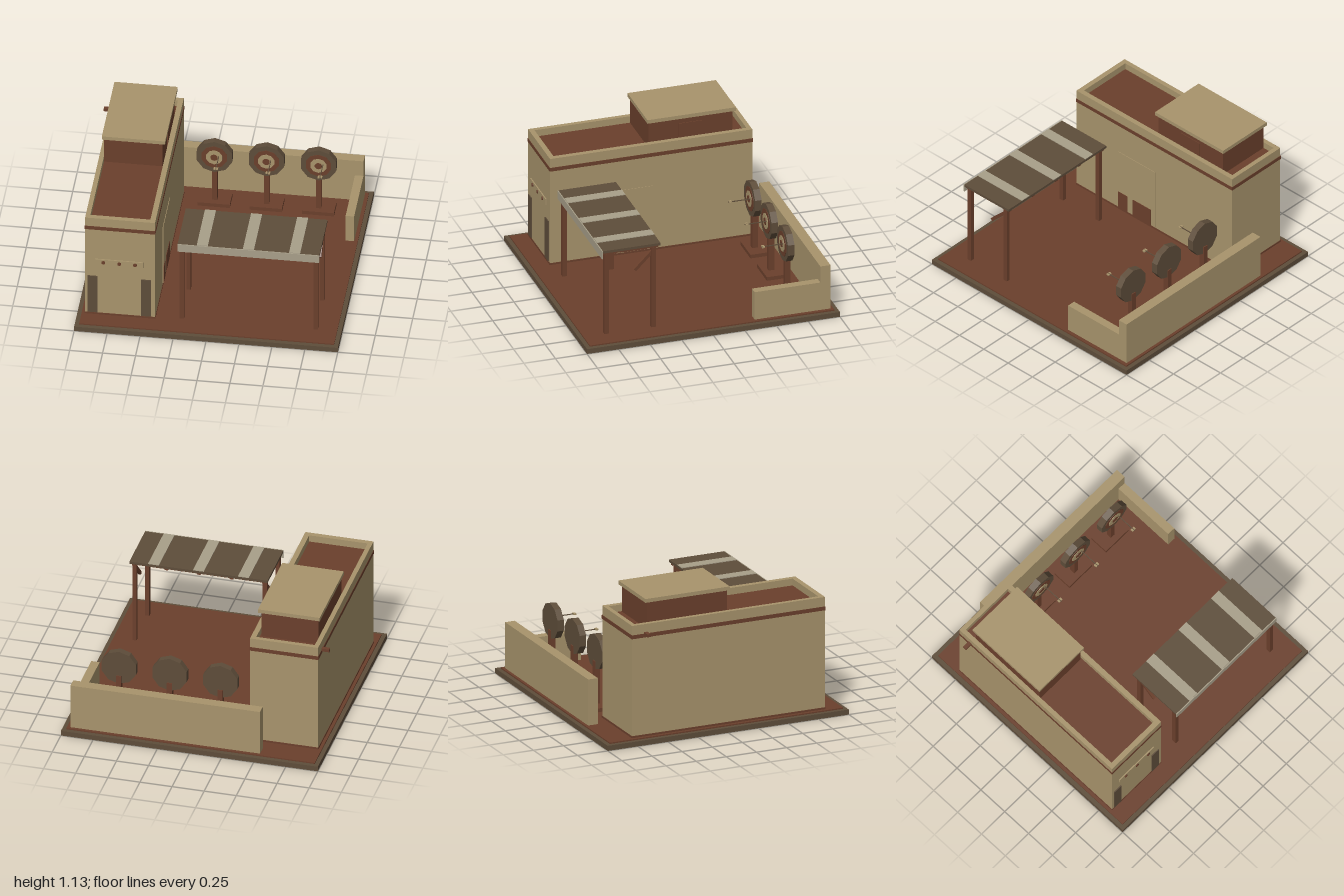
import * as THREE from 'three';

const mat = (name, color) => {
  const m = new THREE.MeshStandardMaterial({ color });
  m.name = name;
  return m;
};

export function createModel() {
  const sand = mat('sand plaster', 0xa8946c);
  const rust = mat('rust brown', 0x6b402c);
  const dark = mat('dark wood', 0x5e4d3a);
  const pale = mat('pale cloth', 0xa89f89);

  const root = new THREE.Group();
  root.name = 'trainingYard';
  const group = (name) => {
    const g = new THREE.Group();
    g.name = name;
    root.add(g);
    return g;
  };
  const add = (parent, name, geometry, material) => {
    const m = new THREE.Mesh(geometry, material);
    m.name = name;
    parent.add(m);
    return m;
  };
  // Box given by its extents on each axis
  const box = (parent, name, material, x0, x1, y0, y1, z0, z1) => {
    const m = add(parent, name, new THREE.BoxGeometry(x1 - x0, y1 - y0, z1 - z0), material);
    m.position.set((x0 + x1) / 2, (y0 + y1) / 2, (z0 + z1) / 2);
    return m;
  };

  // Ground
  const ground = group('ground');
  box(ground, 'baseSlab', dark, -1, 1, 0, 0.04, -1, 1);
  box(ground, 'yardFloor', rust, -0.967, 0.967, 0.04, 0.05, -0.967, 0.967);

  // Main building with a parapet around its flat roof
  const house = group('building');
  box(house, 'plinth', rust, -0.943, -0.407, 0.05, 0.065, -0.773, 0.833);
  box(house, 'walls', sand, -0.94, -0.41, 0.05, 0.88, -0.77, 0.83);
  box(house, 'roofFloor', rust, -0.905, -0.45, 0.88, 0.886, -0.735, 0.79);
  box(house, 'parapetRight', sand, -0.94, -0.905, 0.88, 0.94, -0.77, 0.83);
  box(house, 'parapetLeft', sand, -0.45, -0.41, 0.88, 0.94, -0.77, 0.83);
  box(house, 'parapetBack', sand, -0.905, -0.45, 0.88, 0.94, -0.77, -0.735);
  box(house, 'parapetFront', sand, -0.905, -0.45, 0.88, 0.94, 0.79, 0.83);
  box(house, 'paintedBand', rust, -0.943, -0.407, 0.835, 0.865, -0.773, 0.833);
  box(house, 'waterSpout', rust, -1, -0.93, 0.853, 0.877, -0.672, -0.642);

  // Front shutters and sign board with studs
  for (const x of [-0.8825, -0.4775]) {
    box(house, 'shutter', dark, x - 0.0375, x + 0.0375, 0.07, 0.405, 0.83, 0.838);
  }
  box(house, 'signBoard', sand, -0.865, -0.495, 0.515, 0.565, 0.83, 0.839);
  for (const x of [-0.8, -0.68, -0.56]) {
    const stud = add(house, 'signStud', new THREE.CylinderGeometry(0.015, 0.015, 0.008, 6), rust);
    stud.rotation.x = Math.PI / 2;
    stud.position.set(x, 0.54, 0.842);
  }

  // Side door panel with low insets
  box(house, 'sideDoorPanel', sand, -0.41, -0.406, 0.07, 0.59, 0.02, 0.4);
  for (const [z0, z1] of [[0.06, 0.245], [0.3, 0.395]]) {
    box(house, 'sideInset', rust, -0.41, -0.402, 0.07, 0.215, z0, z1);
  }

  // Rooftop hut
  const hut = group('rooftopHut');
  box(hut, 'hutWalls', rust, -0.905, -0.46, 0.88, 1.1, -0.63, 0.035);
  box(hut, 'hutRoof', sand, -0.92, -0.44, 1.1, 1.13, -0.65, 0.05);
  box(hut, 'hutDoor', rust, -0.46, -0.454, 0.886, 1.055, -0.395, -0.2);

  // Yard walls
  const walls = group('yardWalls');
  box(walls, 'backWall', sand, -0.535, 0.94, 0.05, 0.415, -0.945, -0.865);
  box(walls, 'sideWall', sand, 0.875, 0.94, 0.05, 0.28, -0.865, -0.345);

  // Canopy: posts, beams, rafters, striped roof and front valance
  const canopy = group('canopy');
  for (const x of [-0.21, 0.805]) {
    for (const z of [0.415, 0.785]) {
      box(canopy, 'post', rust, x - 0.016, x + 0.016, 0.05, 0.72, z - 0.018, z + 0.018);
    }
    const brace = add(canopy, 'brace', new THREE.BoxGeometry(0.022, 0.2, 0.025), rust);
    brace.position.set(x, 0.617, 0.49);
    brace.rotation.x = -Math.PI / 4;
  }
  for (const z of [0.415, 0.785]) {
    box(canopy, 'longBeam', rust, -0.225, 0.82, 0.712, 0.735, z - 0.015, z + 0.015);
  }
  for (let i = 0; i < 5; i++) {
    const x = -0.21 + i * 0.25375;
    box(canopy, 'rafter', rust, x - 0.014, x + 0.014, 0.718, 0.736, 0.375, 0.82);
  }
  box(canopy, 'awning', dark, -0.24, 0.835, 0.736, 0.756, 0.365, 0.82);
  for (const x of [-0.0525, 0.2975, 0.6475]) {
    box(canopy, 'awningStripe', pale, x - 0.042, x + 0.042, 0.756, 0.761, 0.365, 0.82);
  }
  box(canopy, 'valance', pale, -0.24, 0.835, 0.69, 0.756, 0.82, 0.828);

  // Round targets on stands, each with an arrow
  const rings = [
    ['targetBody', 0.14, -0.72, -0.668, dark],
    ['outerRing', 0.1, -0.669, -0.665, rust],
    ['innerRing', 0.064, -0.666, -0.661, sand],
    ['bullseye', 0.028, -0.662, -0.657, rust],
  ];
  for (const x of [-0.165, 0.23, 0.625]) {
    const target = group('target');
    target.position.x = x;
    box(target, 'standFoot', rust, -0.122, 0.122, 0.05, 0.08, -0.79, -0.635);
    box(target, 'standPost', rust, -0.02, 0.02, 0.08, 0.42, -0.727, -0.683);
    for (const [name, r, z0, z1, material] of rings) {
      const geometry = new THREE.CylinderGeometry(r, r, z1 - z0, 10).toNonIndexed();
      geometry.computeVertexNormals();
      geometry.rotateX(Math.PI / 2);
      add(target, name, geometry, material).position.set(0, 0.49, (z0 + z1) / 2);
    }
    box(target, 'arrowShaft', dark, 0.032, 0.038, 0.502, 0.508, -0.67, -0.488);
    for (const s of [-1, 1]) {
      box(target, 'arrowFletching', sand, 0.035 + s * 0.01 - 0.007, 0.035 + s * 0.01 + 0.007,
        0.5, 0.51, -0.515, -0.492);
    }
  }
  return root;
}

##############################

● **What to work on**
Please reproduce the records above exactly and leave any picture behind.

● **Task output**
import * as THREE from 'three';

const mat = (name, color) => {
  const m = new THREE.MeshStandardMaterial({ color });
  m.name = name;
  return m;
};

export function createModel() {
  const sand = mat('sand plaster', 0xa8946c);
  const rust = mat('rust brown', 0x6b402c);
  const dark = mat('dark wood', 0x5e4d3a);
  const pale = mat('pale cloth', 0xa89f89);

  const root = new THREE.Group();
  root.name = 'trainingYard';
  const group = (name) => {
    const g = new THREE.Group();
    g.name = name;
    root.add(g);
    return g;
  };
  const add = (parent, name, geometry, material) => {
    const m = new THREE.Mesh(geometry, material);
    m.name = name;
    parent.add(m);
    return m;
  };
  // Box given by its extents on each axis
  const box = (parent, name, material, x0, x1, y0, y1, z0, z1) => {
    const m = add(parent, name, new THREE.BoxGeometry(x1 - x0, y1 - y0, z1 - z0), material);
    m.position.set((x0 + x1) / 2, (y0 + y1) / 2, (z0 + z1) / 2);
    return m;
  };

  // Ground
  const ground = group('ground');
  box(ground, 'baseSlab', dark, -1, 1, 0, 0.04, -1, 1);
  box(ground, 'yardFloor', rust, -0.967, 0.967, 0.04, 0.05, -0.967, 0.967);

  // Main building with a parapet around its flat roof
  const house = group('building');
  box(house, 'plinth', rust, -0.943, -0.407, 0.05, 0.065, -0.773, 0.833);
  box(house, 'walls', sand, -0.94, -0.41, 0.05, 0.88, -0.77, 0.83);
  box(house, 'roofFloor', rust, -0.905, -0.45, 0.88, 0.886, -0.735, 0.79);
  box(house, 'parapetRight', sand, -0.94, -0.905, 0.88, 0.94, -0.77, 0.83);
  box(house, 'parapetLeft', sand, -0.45, -0.41, 0.88, 0.94, -0.77, 0.83);
  box(house, 'parapetBack', sand, -0.905, -0.45, 0.88, 0.94, -0.77, -0.735);
  box(house, 'parapetFront', sand, -0.905, -0.45, 0.88, 0.94, 0.79, 0.83);
  box(house, 'paintedBand', rust, -0.943, -0.407, 0.835, 0.865, -0.773, 0.833);
  box(house, 'waterSpout', rust, -1, -0.93, 0.853, 0.877, -0.672, -0.642);

  // Front shutters and sign board with studs
  for (const x of [-0.8825, -0.4775]) {
    box(house, 'shutter', dark, x - 0.0375, x + 0.0375, 0.07, 0.405, 0.83, 0.838);
  }
  box(house, 'signBoard', sand, -0.865, -0.495, 0.515, 0.565, 0.83, 0.839);
  for (const x of [-0.8, -0.68, -0.56]) {
    const stud = add(house, 'signStud', new THREE.CylinderGeometry(0.015, 0.015, 0.008, 6), rust);
    stud.rotation.x = Math.PI / 2;
    stud.position.set(x, 0.54, 0.842);
  }

  // Side door panel with low insets
  box(house, 'sideDoorPanel', sand, -0.41, -0.406, 0.07, 0.59, 0.02, 0.4);
  for (const [z0, z1] of [[0.06, 0.245], [0.3, 0.395]]) {
    box(house, 'sideInset', rust, -0.41, -0.402, 0.07, 0.215, z0, z1);
  }

  // Rooftop hut
  const hut = group('rooftopHut');
  box(hut, 'hutWalls', rust, -0.905, -0.46, 0.88, 1.1, -0.63, 0.035);
  box(hut, 'hutRoof', sand, -0.92, -0.44, 1.1, 1.13, -0.65, 0.05);
  box(hut, 'hutDoor', rust, -0.46, -0.454, 0.886, 1.055, -0.395, -0.2);

  // Yard walls
  const walls = group('yardWalls');
  box(walls, 'backWall', sand, -0.535, 0.94, 0.05, 0.415, -0.945, -0.865);
  box(walls, 'sideWall', sand, 0.875, 0.94, 0.05, 0.28, -0.865, -0.345);

  // Canopy: posts, beams, rafters, striped roof and front valance
  const canopy = group('canopy');
  for (const x of [-0.21, 0.805]) {
    for (const z of [0.415, 0.785]) {
      box(canopy, 'post', rust, x - 0.016, x + 0.016, 0.05, 0.72, z - 0.018, z + 0.018);
    }
    const brace = add(canopy, 'brace', new THREE.BoxGeometry(0.022, 0.2, 0.025), rust);
    brace.position.set(x, 0.617, 0.49);
    brace.rotation.x = -Math.PI / 4;
  }
  for (const z of [0.415, 0.785]) {
    box(canopy, 'longBeam', rust, -0.225, 0.82, 0.712, 0.735, z - 0.015, z + 0.015);
  }
  for (let i = 0; i < 5; i++) {
    const x = -0.21 + i * 0.25375;
    box(canopy, 'rafter', rust, x - 0.014, x + 0.014, 0.718, 0.736, 0.375, 0.82);
  }
  box(canopy, 'awning', dark, -0.24, 0.835, 0.736, 0.756, 0.365, 0.82);
  for (const x of [-0.0525, 0.2975, 0.6475]) {
    box(canopy, 'awningStripe', pale, x - 0.042, x + 0.042, 0.756, 0.761, 0.365, 0.82);
  }
  box(canopy, 'valance', pale, -0.24, 0.835, 0.69, 0.756, 0.82, 0.828);

  // Round targets on stands, each with an arrow
  const rings = [
    ['targetBody', 0.14, -0.72, -0.668, dark],
    ['outerRing', 0.1, -0.669, -0.665, rust],
    ['innerRing', 0.064, -0.666, -0.661, sand],
    ['bullseye', 0.028, -0.662, -0.657, rust],
  ];
  for (const x of [-0.165, 0.23, 0.625]) {
    const target = group('target');
    target.position.x = x;
    box(target, 'standFoot', rust, -0.122, 0.122, 0.05, 0.08, -0.79, -0.635);
    box(target, 'standPost', rust, -0.02, 0.02, 0.08, 0.42, -0.727, -0.683);
    for (const [name, r, z0, z1, material] of rings) {
      const geometry = new THREE.CylinderGeometry(r, r, z1 - z0, 10).toNonIndexed();
      geometry.computeVertexNormals();
      geometry.rotateX(Math.PI / 2);
      add(target, name, geometry, material).position.set(0, 0.49, (z0 + z1) / 2);
    }
    box(target, 'arrowShaft', dark, 0.032, 0.038, 0.502, 0.508, -0.67, -0.488);
    for (const s of [-1, 1]) {
      box(target, 'arrowFletching', sand, 0.035 + s * 0.01 - 0.007, 0.035 + s * 0.01 + 0.007,
        0.5, 0.51, -0.515, -0.492);
    }
  }
  return root;
}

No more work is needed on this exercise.